[EXCERPTED RECORDS — start]

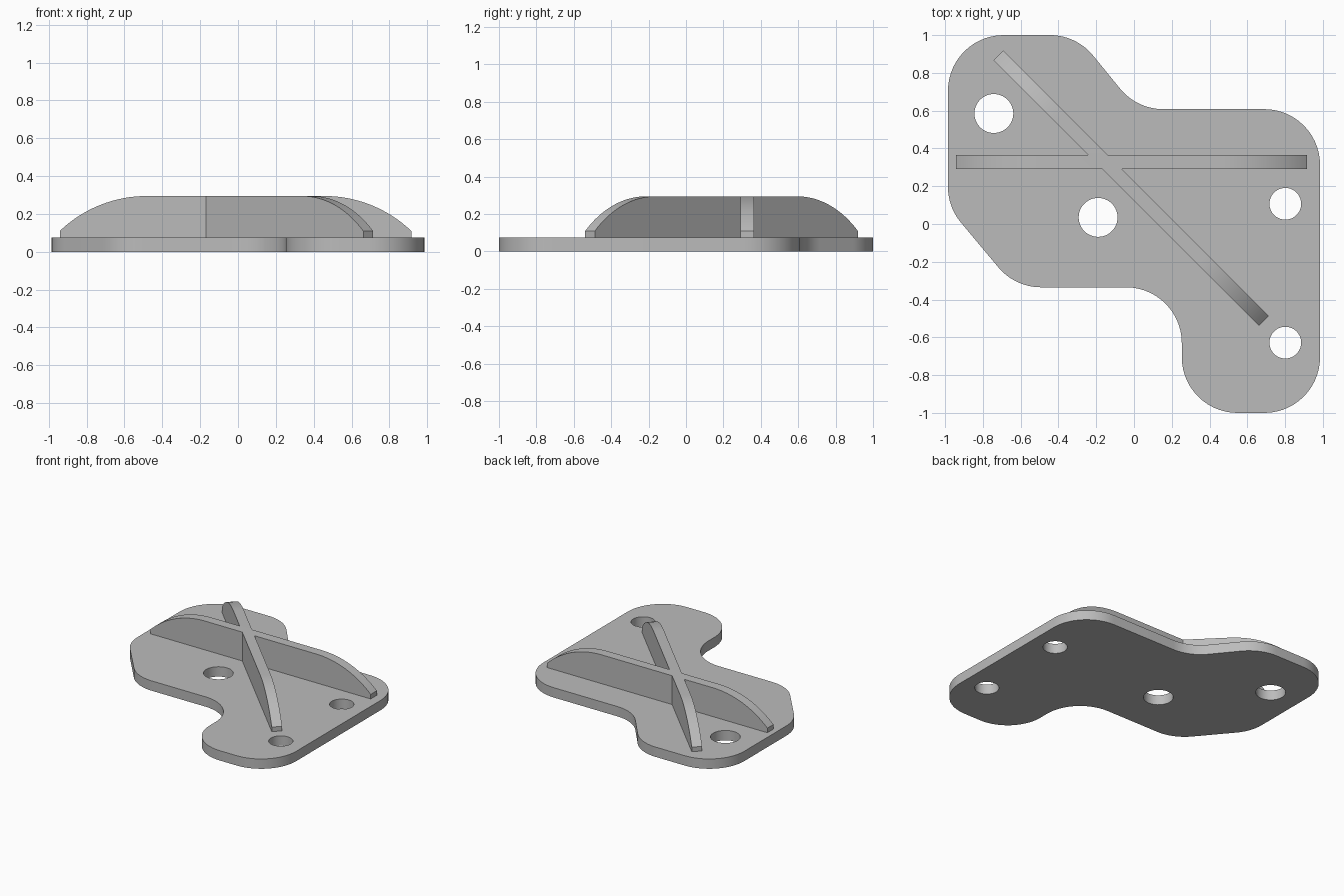
import bpy, bmesh, math
from mathutils import Vector, Matrix

cube = bpy.data.objects.get("Cube")
if cube:
    bpy.data.objects.remove(cube, do_unlink=True)

THICK = 0.075   # plate thickness
TOP = 0.295     # top of the ribs

grey = bpy.data.materials.new("plain grey")
grey.use_nodes = True
grey.diffuse_color = (0.5, 0.5, 0.5, 1)
grey.node_tree.nodes["Principled BSDF"].inputs["Base Color"].default_value = (0.5, 0.5, 0.5, 1)


def prism(name, points, depth, matrix=Matrix()):
    """Extrude a flat outline along its local z, then place it."""
    bm = bmesh.new()
    face = bm.faces.new([bm.verts.new((p[0], p[1], 0)) for p in points])
    ext = bmesh.ops.extrude_face_region(bm, geom=[face])
    moved = [v for v in ext["geom"] if isinstance(v, bmesh.types.BMVert)]
    bmesh.ops.translate(bm, verts=moved, vec=(0, 0, depth))
    bmesh.ops.recalc_face_normals(bm, faces=bm.faces)
    bm.transform(matrix)
    mesh = bpy.data.meshes.new(name)
    bm.to_mesh(mesh)
    bm.free()
    mesh.materials.append(grey)
    obj = bpy.data.objects.new(name, mesh)
    bpy.context.collection.objects.link(obj)
    return obj


def select(obj):
    bpy.ops.object.select_all(action='DESELECT')
    obj.select_set(True)
    bpy.context.view_layer.objects.active = obj


def combine(obj, other, operation):
    """Apply a boolean and discard the second object."""
    mod = obj.modifiers.new("cut", 'BOOLEAN')
    mod.operation, mod.solver, mod.object = operation, 'EXACT', other
    select(obj)
    bpy.ops.object.modifier_apply(modifier=mod.name)
    bpy.data.objects.remove(other, do_unlink=True)


def fillet(corners, radius, steps=14):
    """Round every corner of a closed outline."""
    pts = []
    for i, c in enumerate(corners):
        c = Vector(c)
        a = (Vector(corners[i - 1]) - c).normalized()
        b = (Vector(corners[(i + 1) % len(corners)]) - c).normalized()
        half = a.angle(b) / 2
        centre = c + (a + b).normalized() * radius / math.sin(half)
        start = c + a * radius / math.tan(half) - centre
        turn = math.copysign(math.pi - 2 * half, b.cross(a))
        for k in range(steps + 1):
            pts.append(centre + Matrix.Rotation(turn * k / steps, 2) @ start)
    return pts


def circle(x, y, r, n=48):
    return [(x + r * math.cos(math.tau * k / n), y + r * math.sin(math.tau * k / n))
            for k in range(n)]


# Base plate with rounded corners
plate = prism("base_plate", fillet([
    (-0.985, 1), (-0.985, 0.09), (-0.63, -0.335), (0.253, -0.335), (0.253, -1),
    (0.985, -1), (0.985, 0.608), (0.015, 0.608), (-0.305, 1)], 0.295), THICK)

# Bolt holes
for x, y, r in [(-0.742, 0.585, 0.103), (-0.19, 0.035, 0.103),
                (0.801, 0.107, 0.084), (0.801, -0.628, 0.084)]:
    hole = prism("hole_cutter", circle(x, y, r), 0.3, Matrix.Translation((0, 0, -0.1)))
    combine(plate, hole, 'DIFFERENCE')


# Upright ribs with arched ends
def rib(name, start, end, width=0.073, run=0.46, tip=0.11, steps=16):
    start, end = Vector(start), Vector(end)
    length = (end - start).length
    drop = TOP - tip
    radius = (run ** 2 + drop ** 2) / (2 * drop)
    sweep = math.asin(run / radius)
    arch = []
    for k in range(steps + 1):
        a = sweep * (1 - k / steps)
        arch.append((run - radius * math.sin(a), TOP - radius * (1 - math.cos(a))))
    base = THICK - 0.01
    outline = [(0, base)] + arch + [(length - x, z) for x, z in reversed(arch)] + [(length, base)]
    direction = end - start
    place = (Matrix.Translation((start.x, start.y, 0))
             @ Matrix.Rotation(math.atan2(direction.y, direction.x), 4, 'Z')
             @ Matrix.Translation((0, width / 2, 0))
             @ Matrix.Rotation(math.pi / 2, 4, 'X'))
    return prism(name, outline, width, place)


ribs = rib("crossed_ribs", (-0.942, 0.328), (0.916, 0.328))
combine(ribs, rib("diagonal_rib", (-0.718, 0.893), (0.688, -0.513)), 'UNION')

for obj in (plate, ribs):
    select(obj)
    bpy.ops.object.shade_smooth_by_angle(angle=math.radians(25))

[EXCERPTED RECORDS — finish]

**PROBLEM TO SOLVE:** Exactly the lines from the top of the listing through the line with "face = bm.faces.new([bm.verts.new((p[0], p[1], 0))", and no pictures, should be printed.

**ANSWER:**
import bpy, bmesh, math
from mathutils import Vector, Matrix

cube = bpy.data.objects.get("Cube")
if cube:
    bpy.data.objects.remove(cube, do_unlink=True)

THICK = 0.075   # plate thickness
TOP = 0.295     # top of the ribs

grey = bpy.data.materials.new("plain grey")
grey.use_nodes = True
grey.diffuse_color = (0.5, 0.5, 0.5, 1)
grey.node_tree.nodes["Principled BSDF"].inputs["Base Color"].default_value = (0.5, 0.5, 0.5, 1)


def prism(name, points, depth, matrix=Matrix()):
    """Extrude a flat outline along its local z, then place it."""
    bm = bmesh.new()
    face = bm.faces.new([bm.verts.new((p[0], p[1], 0)) for p in points])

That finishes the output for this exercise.